Being Santa Claus Isn’t Always Easy, Unless You Believe
by R.L. Briggs
Speaking from past experience, one of the best things that can happen when you are playing Santa Claus is to get those baggy pants off, the whiskers out of your mouth and those phony bootees off your shoes.
Nobody helps. Everyone else is too busy tearing open Christmas packages, strewing tissue paper and colored wrappings around the Christmas tree. Santa struggles on unaided.
He wrenches rib muscles, gets charlie horses, he spits angel hair from his beard, sweats and swears, he wrestles himself from the bright red Santa suit like Jacob and the Archangel.

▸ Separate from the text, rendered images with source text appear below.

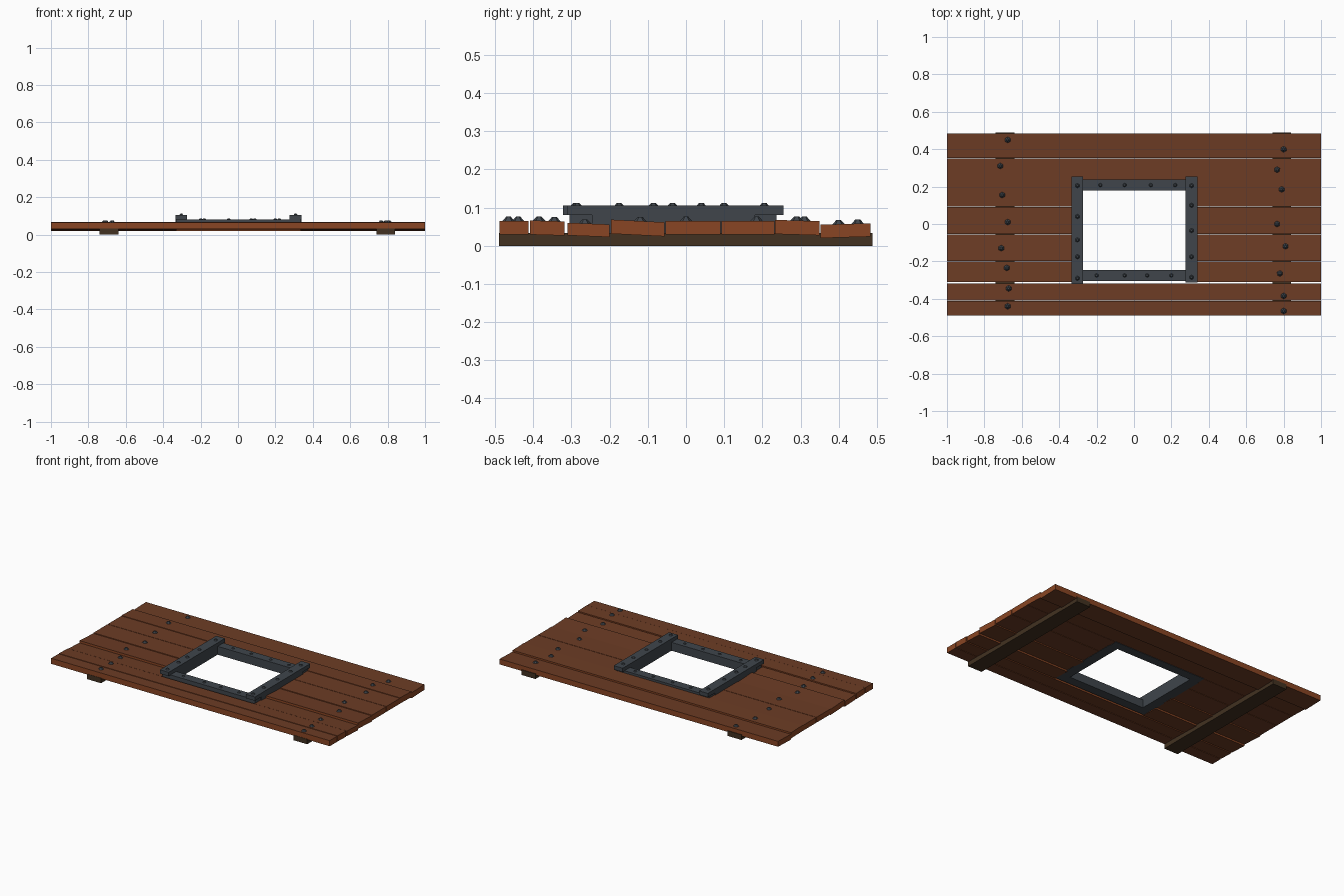
import bpy, bmesh, math
from mathutils import Matrix

if "Cube" in bpy.data.objects:
    bpy.data.objects.remove(bpy.data.objects["Cube"])


def mat(name, rgb):
    m = bpy.data.materials.new(name)
    m.diffuse_color = (*rgb, 1)
    m.use_nodes = True
    m.node_tree.nodes["Principled BSDF"].inputs["Base Color"].default_value = m.diffuse_color
    return m


WOOD = mat("brown wood", (0.150, 0.045, 0.018))
EDGE = mat("orange brown wood edge", (0.25, 0.060, 0.017))
DARK = mat("dark brown wood", (0.054, 0.031, 0.015))
IRON = mat("dark grey iron", (0.050, 0.060, 0.071))


def finish(bm, name, mats):
    me = bpy.data.meshes.new(name)
    bm.to_mesh(me)
    bm.free()
    for m in mats:
        me.materials.append(m)
    ob = bpy.data.objects.new(name, me)
    bpy.context.collection.objects.link(ob)
    return ob


def box(name, x, y, z, mats, slope=0.0):
    """Box from ranges; slope shears z along y to lean a plank slightly."""
    bm = bmesh.new()
    bmesh.ops.create_cube(bm, size=1)
    yc = (y[0] + y[1]) / 2
    for v in bm.verts:
        v.co.x = x[0] if v.co.x < 0 else x[1]
        v.co.y = y[0] if v.co.y < 0 else y[1]
        v.co.z = z[0] if v.co.z < 0 else z[1]
        v.co.z += slope * (v.co.y - yc)
    bm.normal_update()
    if len(mats) > 1:  # sides and ends take the second colour
        for f in bm.faces:
            f.material_index = 0 if abs(f.normal.z) > 0.5 else 1
    return finish(bm, name, mats)


def nails(name, points):
    """Six-sided low nail heads."""
    bm = bmesh.new()
    for x, y, z in points:
        bmesh.ops.create_cone(bm, cap_ends=True, segments=6, radius1=0.021, radius2=0.006,
                              depth=0.016, matrix=Matrix.Translation((x, y, z + 0.003)))
    return finish(bm, name, [IRON])


# planks: y range, bottom, top, lean; middle four are split by the opening
planks = [(-0.488, -0.412, 0.029, 0.065, 0.0, False),
          (-0.409, -0.318, 0.028, 0.065, -0.03, False),
          (-0.311, -0.200, 0.025, 0.058, -0.04, True),
          (-0.197, -0.056, 0.028, 0.065, -0.05, True),
          (-0.054, 0.090, 0.030, 0.065, 0.0, True),
          (0.093, 0.232, 0.030, 0.065, 0.0, True),
          (0.233, 0.350, 0.029, 0.066, -0.03, False),
          (0.352, 0.484, 0.022, 0.057, 0.03, False)]
for i, (y0, y1, z0, z1, s, split) in enumerate(planks):
    spans = [(-1, -0.33), (0.335, 1)] if split else [(-1, 1)]
    for j, sp in enumerate(spans):
        box(f"plank_{i + 1}_{j + 1}", sp, (y0, y1), (z0, z1), [WOOD, EDGE], s)


def plank_top(y):
    for y0, y1, z0, z1, s, _ in planks:
        if y <= y1 + 0.003:
            return z1 + s * (y - (y0 + y1) / 2)
    return 0.06


# battens underneath
for name, x in (("left_batten", (-0.74, -0.64)), ("right_batten", (0.74, 0.84))):
    box(name, x, (-0.49, 0.488), (0, 0.033), [DARK])

# iron frame around the opening
box("frame_front_bar", (-0.33, 0.335), (-0.305, -0.245), (0.028, 0.082), [IRON])
box("frame_back_bar", (-0.33, 0.335), (0.18, 0.237), (0.028, 0.082), [IRON])
for name, x, y0 in (("left", (-0.335, -0.272), -0.322), ("right", (0.276, 0.34), -0.312)):
    box(f"frame_{name}_liner", x, (-0.246, 0.181), (0.028, 0.081), [IRON])
    box(f"frame_{name}_top_bar", x, (y0, 0.255), (0.08, 0.105), [IRON])

# nail heads on planks
left = [(-0.675, 0.45), (-0.715, 0.31), (-0.705, 0.155), (-0.675, 0.01),
        (-0.71, -0.13), (-0.68, -0.235), (-0.67, -0.345), (-0.675, -0.44)]
right = [(0.8, 0.40), (0.765, 0.29), (0.79, 0.185), (0.765, 0.0),
         (0.81, -0.12), (0.78, -0.265), (0.8, -0.385), (0.8, -0.465)]
nails("left_plank_nails", [(x, y, plank_top(y)) for x, y in left])
nails("right_plank_nails", [(x, y, plank_top(y)) for x, y in right])

# nail heads on the frame
nails("left_frame_nails", [(-0.303, y, 0.101) for y in (-0.29, -0.175, -0.085, 0.04, 0.205)])
nails("right_frame_nails", [(0.308, y, 0.101) for y in (-0.285, -0.175, -0.035, 0.1, 0.205)])
nails("front_frame_nails", [(x, -0.275, 0.076) for x in (-0.2, -0.05, 0.07, 0.2)])
nails("back_frame_nails", [(x, 0.208, 0.076) for x in (-0.18, -0.05, 0.09, 0.22)])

He is accompanied by cries of delight from the recipients of all this Christmas loot who have left him to this fate.
Believe me, I know.
If you think it is any fun to prance around like an overstuffed laundry bag, being JOLLY while giving out with the HO, HO, HO’s, with a mouth full of artificial whiskers in a home-made snow storm breathing in cedar pollen, then you have another think coming.
The thing for you to do is volunteer this Christmas, I can book you solid and write your material for you.
“Have you been a good little girl? Heh, heh, heh.” What an approach.
And yet when we get right down to it, Santa Claus is the only surviving relic of a time gone by, when we all believed that the better we were, the greater our rewards would be.
Santa Claus never needs to be modernized, Santa Claus needs to be unchanging. He needs to wear the baggy pants that are always in danger of falling down, he needs the long white beard that is always getting into his mouth, he needs to give out the jolly HO, HO, HO to every fresh faced, smiling child that he holds on his lap. Of course a bag full of presents goes without saying.
Once in years past I took over for a friend who played Santa every year for a bunch of neighborhood kids and had fallen ill just about the 24th of December.
One of the ladies had rented a Santa Claus costume that would have fit Doc Holliday, if Holliday would have went for such foolishness as dressing up as an overweight Christmas cherub and spitting out Ho, Ho, HO’s to a gang of neighborhood kids. The costume was put together with rubber bands, no buttons, no zippers, no fasteners of any kind.
I put the costume on and retreated to a bathroom. Through the halfway opened door I could hear one of the neighborhood ladies telling the children that the happiest people in the world are the ones that didn’t have anything. That bothered me because I had a whole bag of presents to give out to the children.
I had began to sweat because I had put the costume on too soon, and I had to wait many minutes while the children sang a few carols. Outside, a blizzard was blowing, but inside the central heat was going full blast.
The Santa mask didn’t fit, one of the eyeholes kept slipping down so all I could see was the bathroom floor and a view of my pseudo Santa boots.
When the lady chairperson came to summon me, I was trying to hoist the red trousers to a more respectable altitude, and the wide black patent leather belt had become entangled with the flushing mechanism on the commode. In the excitement of the moment I grabbed the wrong bag and was about to distribute a bag of dirty laundry instead of the presents.
But, like a true champion, I emerged from the bathroom emitting a series of HO, HO, HO’s and have you been a good little boy/girl, when my own personal Wranglers I was wearing under the Santa suit and which I wore for safety sake, let go and split right down the middle.
When this ordeal was over I retreated to the bathroom and clambered from the costume as best and as fast as I could. I was remembering back to the time when there was only one Santa Claus. He wasn’t on every street corner as he is today. He came to Briggs, Oklahoma and we were all glad to see him. Young and old alike, it made no difference if sometimes he left more than he did at others. he was the one and only.
And I don’t remember him bouncing around saying HO, HO, HO. Maybe that was the time when Christmas came out of the Bible, and we all believed.